Delivered in three outrageously funny monologues, Sandra Tsing Loh’s “Aliens in America” makes the alien feel familiar. Image courtesy: Amazon
One audio story told in three monologues, Sandra Tsing Loh’s “Aliens in America” pulls into focus a childhood with her Chinese father and German mother in Southern California.
“I guess a man looks better in a Buick than he ought,” Loh recalls of the fateful day when her parents first met. “Especially when it’s surrounded by Southern California in the ’50s, a palm-fringed, swimming pool-dotted utopia lit by a sun so bright you actually start to hallucinate.”
Thus starts a relationship between a German woman who survived WWII bombings and a Chinese man who’d been orphaned in Shanghai.
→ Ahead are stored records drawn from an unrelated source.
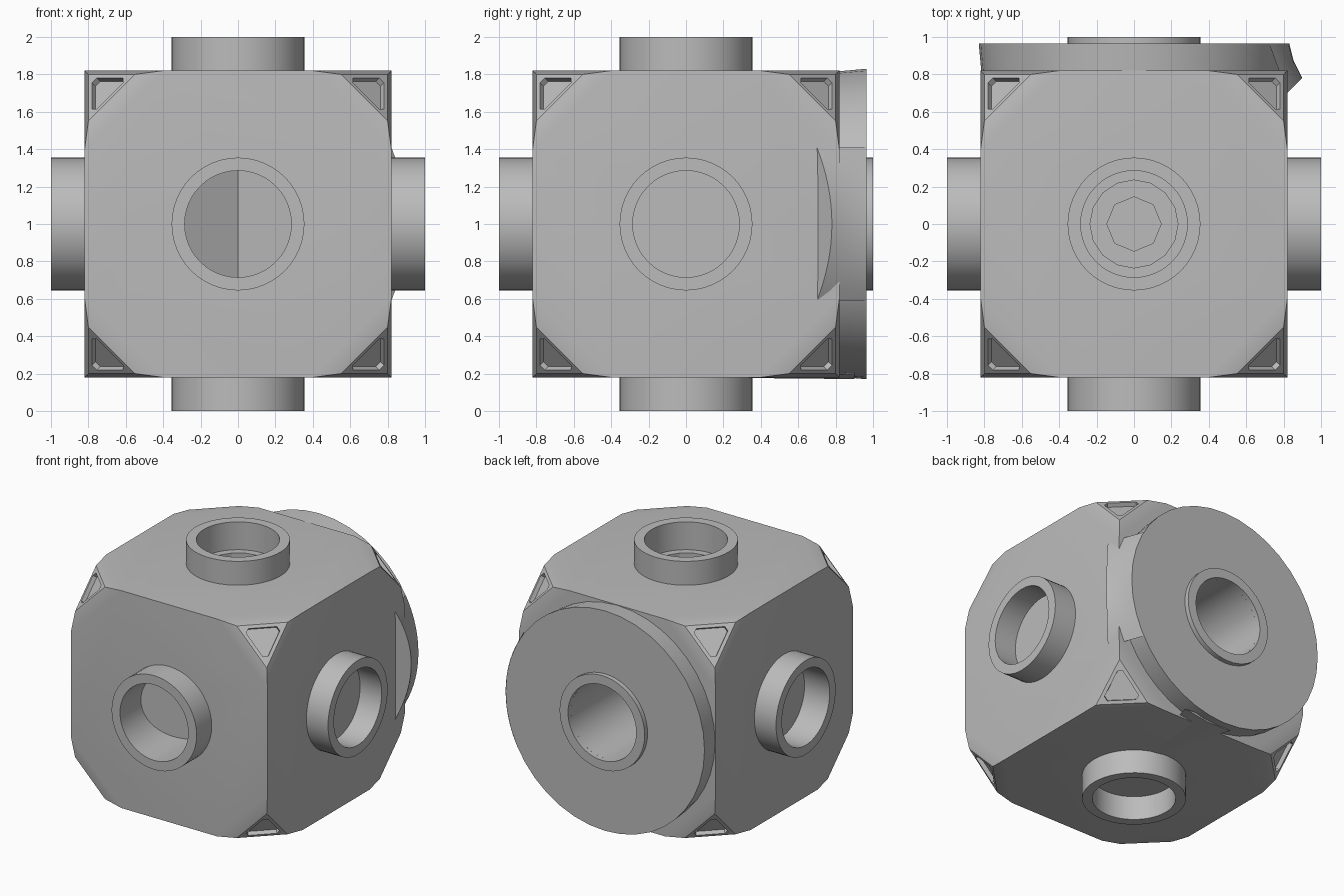
import bpy, bmesh, math
from itertools import product, permutations
from mathutils import Vector, Matrix

if "Cube" in bpy.data.objects:
    bpy.data.objects.remove(bpy.data.objects["Cube"])

grey = bpy.data.materials.new("plain grey")
grey.diffuse_color = (0.5, 0.5, 0.5, 1)
grey.use_nodes = True
grey.node_tree.nodes["Principled BSDF"].inputs["Base Color"].default_value = grey.diffuse_color
CENTRE = Vector((0, 0, 1))
SIDES = {"front": (0, -1, 0), "back": (0, 1, 0), "right": (1, 0, 0),
         "left": (-1, 0, 0), "top": (0, 0, 1), "bottom": (0, 0, -1)}


def finish(bm, name, smooth=True):
    bmesh.ops.recalc_face_normals(bm, faces=bm.faces[:])
    bmesh.ops.translate(bm, verts=bm.verts[:], vec=CENTRE)
    me = bpy.data.meshes.new(name)
    bm.to_mesh(me)
    bm.free()
    me.materials.append(grey)
    ob = bpy.data.objects.new(name, me)
    bpy.context.collection.objects.link(ob)
    if smooth:
        shade(ob)
    return ob


def shade(ob):
    bpy.ops.object.select_all(action='DESELECT')
    ob.select_set(True)
    bpy.context.view_layer.objects.active = ob
    bpy.ops.object.shade_smooth_by_angle(angle=math.radians(20))


def turn(side):
    d = Vector(SIDES[side])
    if side == "bottom":
        return Matrix.Rotation(math.pi, 4, 'X')
    return Vector((0, 0, 1)).rotation_difference(d).to_matrix().to_4x4()


def ring(name, side, r_in, r_out, h0, h1, n=48, r_top=None):
    """Tube with a rectangular section, standing out along one side."""
    bm = bmesh.new()
    prof = [(r_in, h0), (r_out, h0), (r_top or r_out, h1), (r_in, h1)]
    rows = [[bm.verts.new((r * math.cos(2 * math.pi * i / n), r * math.sin(2 * math.pi * i / n), h))
             for r, h in prof] for i in range(n)]
    for i in range(n):
        a, b = rows[i], rows[(i + 1) % n]
        for j in range(4):
            bm.faces.new((a[j], b[j], b[(j + 1) % 4], a[(j + 1) % 4]))
    bm.transform(turn(side))
    return finish(bm, name)


def cut(target, bm):
    """Subtract a closed mesh from the target and drop the cutter."""
    cutter = finish(bm, "cutter", False)
    cutter.hide_render = True
    m = target.modifiers.new("cut", 'BOOLEAN')
    m.operation, m.solver, m.object = 'DIFFERENCE', 'EXACT', cutter
    bpy.context.view_layer.objects.active = target
    bpy.ops.object.modifier_apply(modifier=m.name)
    bpy.data.objects.remove(cutter)


def bore(target, side, r, h0, h1, n=48, groove=0):
    bm = bmesh.new()
    bmesh.ops.create_cone(bm, cap_ends=True, segments=n, radius1=r, radius2=r, depth=h1 - h0)
    bmesh.ops.translate(bm, verts=bm.verts[:], vec=(0, 0, (h0 + h1) / 2))
    if groove:  # floor folded into a V
        bmesh.ops.bisect_plane(bm, geom=bm.verts[:] + bm.edges[:] + bm.faces[:],
                               plane_co=(0, 0, 0), plane_no=(1, 0, 0))
        for v in bm.verts:
            if v.co.z < h0 + 0.01:
                v.co.z += groove * abs(v.co.x)
    bm.transform(turn(side))
    cut(target, bm)


# body: cube whose corners are cut by three shallow facets and one corner facet
bm = bmesh.new()
bmesh.ops.create_cube(bm, size=1.64)
K = 0.154
planes = []
for s in product((-1, 1), repeat=3):
    for a in range(3):
        n = Vector([s[i] * (1 if i == a else K) for i in range(3)])
        planes.append((n, 0.82 + 1.22 * K))
for s in product((-1, 1), repeat=3):
    planes.append((Vector(s), 2.15))
for n, c in planes:
    res = bmesh.ops.bisect_plane(bm, geom=bm.verts[:] + bm.edges[:] + bm.faces[:], dist=1e-5,
                                 plane_co=n * c / n.length_squared, plane_no=n, clear_outer=True)
    edges = [e for e in bm.edges if e.is_boundary]
    if edges:
        bmesh.ops.holes_fill(bm, edges=edges, sides=0)
body = finish(bm, "body", False)

# corner pockets: blunted triangles sunk into the corner facets
for s in product((-1, 1), repeat=3):
    bm = bmesh.new()
    for p in permutations((0.78, 0.755, 0.615)):
        for off in (-0.018, 0.05):
            bm.verts.new([s[i] * (p[i] + off) for i in range(3)])
    bmesh.ops.convex_hull(bm, input=bm.verts[:])
    cut(body, bm)

# plain bores on the front, right and back
bore(body, "front", 0.285, 0.58, 1.0, groove=0.6)
bore(body, "right", 0.285, 0.6, 1.0)
bore(body, "back", 0.285, 0.3, 1.1)
# stepped sockets on the top, bottom and left
for side in ("top", "bottom", "left"):
    bore(body, side, 0.285, 0.79, 1.0)
    bore(body, side, 0.235, 0.72, 0.9, n=16)
    bore(body, side, 0.145, 0.4, 0.9, n=8)
shade(body)

# collars around every opening
for side in SIDES:
    ring(side + "_collar", side, 0.285, 0.355, 0.78, 1.0)

# large back disc
ring("back_disc", "back", 0.285, 0.815, 0.8, 0.965, n=40, r_top=0.83)

# flared lip where the disc runs over the right side
bm = bmesh.new()
N = 16
rows = []
for i in range(N + 1):
    t = 2 * i / N - 1
    z, q = 0.41 * t, 1 - t * t
    rim = math.sqrt(0.83 ** 2 - z * z)
    ridge = Vector((0.82 + 0.08 * q, 0.70 + 0.08 * q, z))
    edge = Vector((rim, 0.965, z))
    mid = (ridge + edge) / 2 - Vector((0.012 * q, 0, 0))
    rows.append([bm.verts.new(p) for p in ((0.815, 0.70, z), ridge, mid, edge)])
for a, b in zip(rows, rows[1:]):
    for j in range(3):
        bm.faces.new((a[j], b[j], b[j + 1], a[j + 1]))
bmesh.ops.remove_doubles(bm, verts=bm.verts[:], dist=1e-5)
finish(bm, "flared_lip")

# thin sloping lip under the disc
bm = bmesh.new()
pts = [(x, y, z) for x, y, z in ((0.1, 0.2, -0.822), (0.3, 0.9, -0.80), (-0.1, 0.9, -0.825),
                                 (0.1, 0.9, -0.829), (0.1, 0.9, -0.79))]
for p in pts:
    bm.verts.new(p)
bmesh.ops.convex_hull(bm, input=bm.verts[:])
finish(bm, "under_lip")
Having survived tough circumstances and given them up for cheerier ones in the U.S. is where their similarities end. Their odd union eventually leads to two daughters, including Loh and her sister Kaitlin, and innumerable family clashes. Continue reading “Aliens in America by Sandra Tsing Loh”